- **What you are asked to do**
Determine how many lines of the listing contain the word "nozzle". The reply is that number alone.

==================================================

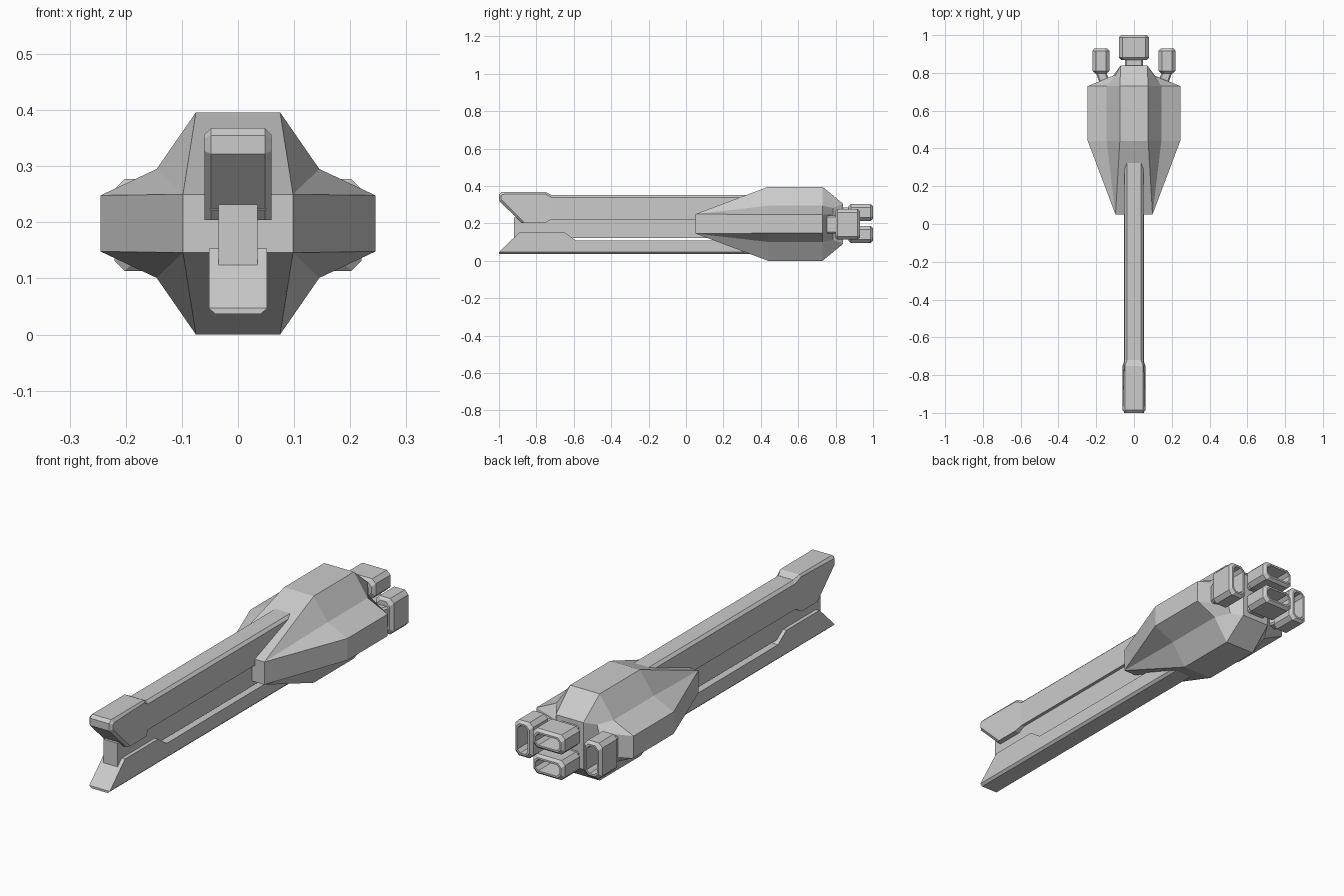
import bpy, bmesh

if "Cube" in bpy.data.objects:
    bpy.data.objects.remove(bpy.data.objects["Cube"])

ZC = 0.198  # height of the hull's mid plane


def finish(name, bm):
    bmesh.ops.remove_doubles(bm, verts=bm.verts, dist=1e-5)
    bmesh.ops.recalc_face_normals(bm, faces=bm.faces)
    mesh = bpy.data.meshes.new(name)
    bm.to_mesh(mesh)
    bm.free()
    obj = bpy.data.objects.new(name, mesh)
    bpy.context.collection.objects.link(obj)
    return obj


def loft(bm, rings, cap_end=True):
    """Skin a list of equal-length point rings."""
    vs = [[bm.verts.new(p) for p in r] for r in rings]
    n = len(vs[0])
    for a, b in zip(vs, vs[1:]):
        for i in range(n):
            j = (i + 1) % n
            bm.faces.new((a[i], a[j], b[j], b[i]))
    bm.faces.new(vs[0])
    if cap_end:
        bm.faces.new(vs[-1])
    return vs


def prism(name, profile, w, bevel, pick, taper=None):
    """Extrude a (y, z) profile across x and chamfer the picked side edges."""
    bm = bmesh.new()
    loft(bm, [[(x, y, z) for y, z in profile] for x in (-w, w)])
    if taper:
        y0, w0 = taper
        for v in bm.verts:
            if v.co.y > y0:
                v.co.x *= w0 / w
    edges = []
    for e in bm.edges:
        a, b = (v.co for v in e.verts)
        m = (a + b) / 2
        if a.x * b.x > 0 and pick(m.y, m.z):
            edges.append(e)
    bmesh.ops.bevel(bm, geom=edges, offset=bevel, segments=1, affect='EDGES')
    return finish(name, bm)


def octagon(cx, cz, y, w, h, c):
    q = [(w, h - c), (w - c, h), (c - w, h), (-w, h - c),
         (-w, c - h), (c - w, -h), (w - c, -h), (w, c - h)]
    return [(cx + x, y, cz + z) for x, z in q]


def nozzle(name, cx, cz, y0, y1, w, h):
    """Hollow chamfered engine box opening towards +y."""
    bm = bmesh.new()
    steps = [(y0, .013), (y0 + .013, 0), (y1 - .013, 0), (y1, .011),
             (y1, .019), (y1 - .09, .024)]
    loft(bm, [octagon(cx, cz, y, w - d, h - d, .018 if d < .015 else .014)
              for y, d in steps])
    return finish(name, bm)


def neck(name, start, end):
    bm = bmesh.new()
    loft(bm, [octagon(*start), octagon(*end)])
    return finish(name, bm)


# Faceted hull: three corner points per quadrant, mirrored in x and z
def ring(quad):
    q = list(quad)
    top = q + [(-x, y, z) for x, y, z in reversed(q)]
    return [(x, y, ZC + z) for x, y, z in top] + \
           [(x, y, ZC - z) for x, y, z in reversed(top)]


def body(y):
    return [(.245, y, .05), (.145, y, .097), (.075, y, .198)]


bm = bmesh.new()
vs = loft(bm, [ring([(.098, .05, .052)] * 3), ring(body(.44)), ring(body(.73)),
               ring([(.11, .785, .052), (.10, .785, .085), (.07, .84, .107)])],
          cap_end=False)
r = vs[-1]
for ids in ((2, 3, 8, 9), (9, 10, 11, 0, 1, 2), (3, 4, 5, 6, 7, 8)):
    bm.faces.new([r[i] for i in ids])
finish("hull", bm)

# Long barrel: recessed core between an upper and a lower rail
prism("core", [(-.92, .122), (.3, .122), (.3, .232), (-.92, .232)],
      .035, .001, lambda y, z: False)
prism("upper_rail", [(-.9, .222), (.42, .222), (.42, .352), (-.9, .352)],
      .05, .012, lambda y, z: z > .34)
prism("lower_rail", [(-1, .037), (.42, .037), (.42, .11), (-.59, .11),
                     (-.65, .153), (-.89, .153), (-1, .047)],
      .052, .011, lambda y, z: z < .038)

# Thicker muzzle block on the upper rail
prism("upper_muzzle", [(-1, .322), (-.88, .204), (-.75, .204), (-.72, .222),
                       (-.72, .353), (-.75, .368), (-.985, .368), (-1, .355)],
      .06, .012,
      lambda y, z: z > .358 or y < -.9, taper=(-.73, .05))

# Stacked centre engines
for tag, cz in (("upper", .258), ("lower", .141)):
    nozzle(f"{tag}_centre_engine", 0, cz, .868, 1.0, .08, .045)
    neck(f"{tag}_centre_neck", (0, cz, .80, .047, .026, .008),
         (0, cz, .875, .047, .026, .008))

# Upright side engines on angled necks
for tag, s in (("left", -1), ("right", 1)):
    nozzle(f"{tag}_side_engine", s * .175, .195, .798, .93, .045, .082)
    neck(f"{tag}_side_neck", (s * .145, .195, .72, .028, .048, .008),
         (s * .175, .195, .805, .028, .048, .008))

==================================================

- **Result of the exercise**
3